Whenever your gas furnace is working, carbon monoxide is being produced. However, there is no need to worry. It is a natural by-product of the fuel-burning process. As long as your furnace is running properly, it is carefully deposited outside your home. Carbon monoxide is kept inside your furnace’s heat exchanger until it is safely pushed through the flue vent to the open air around your home. Carbon monoxide poisoning is a product of a malfunctioning gas furnace.
Breathing in too much carbon monoxide stops the body from using oxygen and can damage the central nervous system and heart. While carbon monoxide poisoning can affect anyone exposed to the gas, it is notably risky for people with existing lung or heart issues, pregnant woman, infants and children. Here are some tips to ease your mine mind and sustain a healthy, comfortable and safe home.
1. Invest in carbon monoxide detectors. Carbon monoxide is a colorless and odorless gas that can’t be detected by humans. Without a detector, it’s practically impossible to perceive carbon monoxide is building up in your home. You may not be aware until someone starts showing symptoms of poisoning. Introduce carbon monoxide detectors on every floor of your home, ideally near bedrooms, to be alerted to rising levels before anyone gets sick.
2. Be sure your gas furnace was installed properly. If your gas furnace wasn’t installed by pros, you should have it checked. The experts at Stanford Heating & Cooling can make sure your blower motor is installed properly and that there are no flaws in your ductwork design. Carbon monoxide can accrue if there are problems in those territories.
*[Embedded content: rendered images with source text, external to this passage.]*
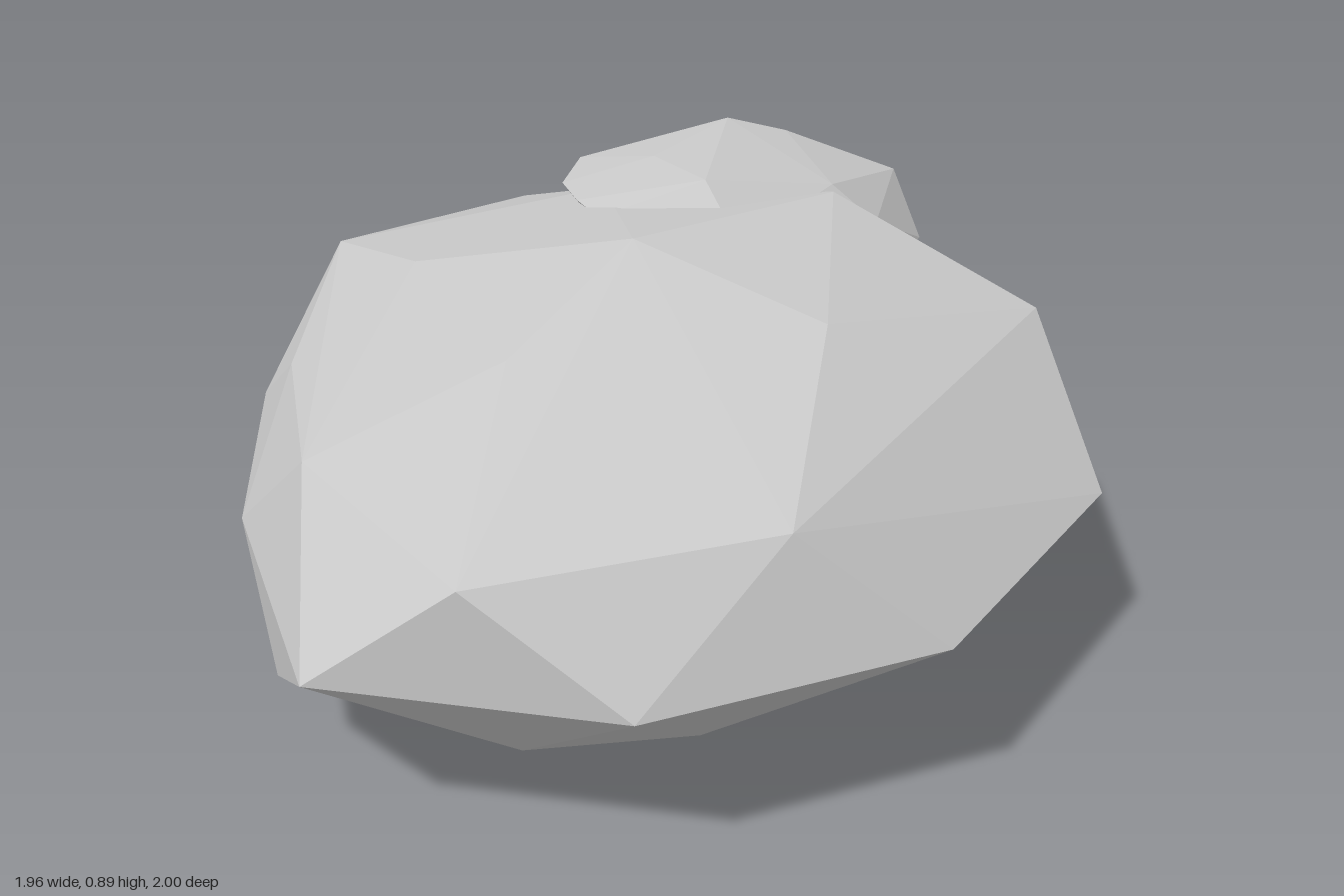
import * as THREE from 'three';
import { ConvexGeometry } from 'three/addons/geometries/ConvexGeometry.js';

const stone = new THREE.MeshStandardMaterial({ color: 0xcacaca, flatShading: true });
stone.name = 'light grey stone';

// Faceted boulder wrapped around a few rings of corner points
function boulder(name, rings) {
  const points = rings.flat().map((p) => new THREE.Vector3(...p));
  const mesh = new THREE.Mesh(new ConvexGeometry(points), stone);
  mesh.name = name;
  return mesh;
}

export function createModel() {
  const group = new THREE.Group();
  group.name = 'rocks';

  // Large flat boulder: crown, shoulder, widest ring, underside, base
  group.add(boulder('largeRock', [
    [[-0.02, 0.87, -0.01], [0.17, 0.8, 0.42], [0.55, 0.84, -0.12],
      [0.2, 0.78, -0.55], [-0.36, 0.77, -0.35], [-0.42, 0.775, 0.22]],
    [[-0.77, 0.65, 0.75], [-0.22, 0.68, 0.9], [0.3, 0.61, 0.68], [0.77, 0.68, 0.33], [0.82, 0.62, -0.26],
      [0.72, 0.58, -0.74], [0.19, 0.64, -0.95], [-0.37, 0.68, -0.77], [-0.66, 0.61, -0.32], [-0.83, 0.66, 0.21]],
    [[-0.98, 0.42, 0.55], [-0.54, 0.42, 0.93], [0.06, 0.42, 1], [0.68, 0.42, 0.68], [0.98, 0.42, 0.06],
      [0.96, 0.42, -0.58], [0.53, 0.42, -1], [-0.11, 0.42, -0.95], [-0.63, 0.42, -0.61], [-0.87, 0.42, -0.07]],
    [[-0.6, 0.2, 0.62], [-0.2, 0.25, 0.78], [0.28, 0.25, 0.71], [0.75, 0.21, 0.33], [0.84, 0.18, -0.22],
      [0.69, 0.16, -0.67], [0.2, 0.18, -0.84], [-0.39, 0.15, -0.71], [-0.74, 0.17, -0.27], [-0.91, 0.22, 0.2]],
    [[-0.54, 0.045, 0.25], [-0.17, 0.03, 0.53], [0.43, 0.015, 0.2],
      [0.25, 0.01, -0.48], [-0.24, 0.01, -0.38], [0, 0, 0]],
  ]));

  // Small boulder resting on the back left shoulder
  group.add(boulder('smallRock', [
    [[0.26, 0.895, -0.19], [0.47, 0.87, -0.33], [0.29, 0.865, -0.47], [0.55, 0.89, -0.57], [0.67, 0.86, -0.5]],
    [[0.07, 0.8, -0.33], [0.08, 0.8, -0.45], [0.12, 0.79, -0.6], [0.23, 0.8, -0.72], [0.59, 0.8, -0.73],
      [0.72, 0.79, -0.67], [0.87, 0.78, -0.33], [0.68, 0.83, -0.33], [0.56, 0.85, -0.14], [0.29, 0.77, -0.09]],
    [[0.86, 0.65, -0.2], [0.76, 0.65, -0.13], [0.65, 0.76, -0.09], [0.78, 0.65, -0.55],
      [0.72, 0.71, -0.7], [0.6, 0.65, -0.77], [0.47, 0.65, -0.78], [0.2, 0.68, -0.6]],
    [[0.81, 0.59, -0.28], [0.74, 0.58, -0.66], [0.45, 0.58, -0.69], [0.4, 0.58, -0.3]],
  ]));
  return group;
}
3. Schedule annual maintenance. Routine maintenance is the best step you can take to prevent carbon monoxide leaks from your gas furnace. During a yearly tune-up, our technicians will clean your system and inspect it for malfunctions or problems. It’s also a great idea to have any other gas-, coal- or oil-burning appliances professionally checked as well.
4. Keep your air filter clean. A stoppage of airflow caused by a dirty filter can cause carbon monoxide to escape your system. Set a reminder on your phone or mark your calendar to routinely check your air filter and clean or change it per the manufacturer’s recommendation.
5. Always rely on professionals to service your gas furnace and other fuel-burning appliances.
Carbon monoxide can be a serious threat, but you can have peace of mind by taking a few safeguards. You’ll always have the experts at Stanford Heating & Cooling in Bloomfield just around the corner to help, too. Give us a call at 812-825-8695 if you have questions or concerns about carbon monoxide or your gas furnace. You can also schedule an appointment using our online scheduler.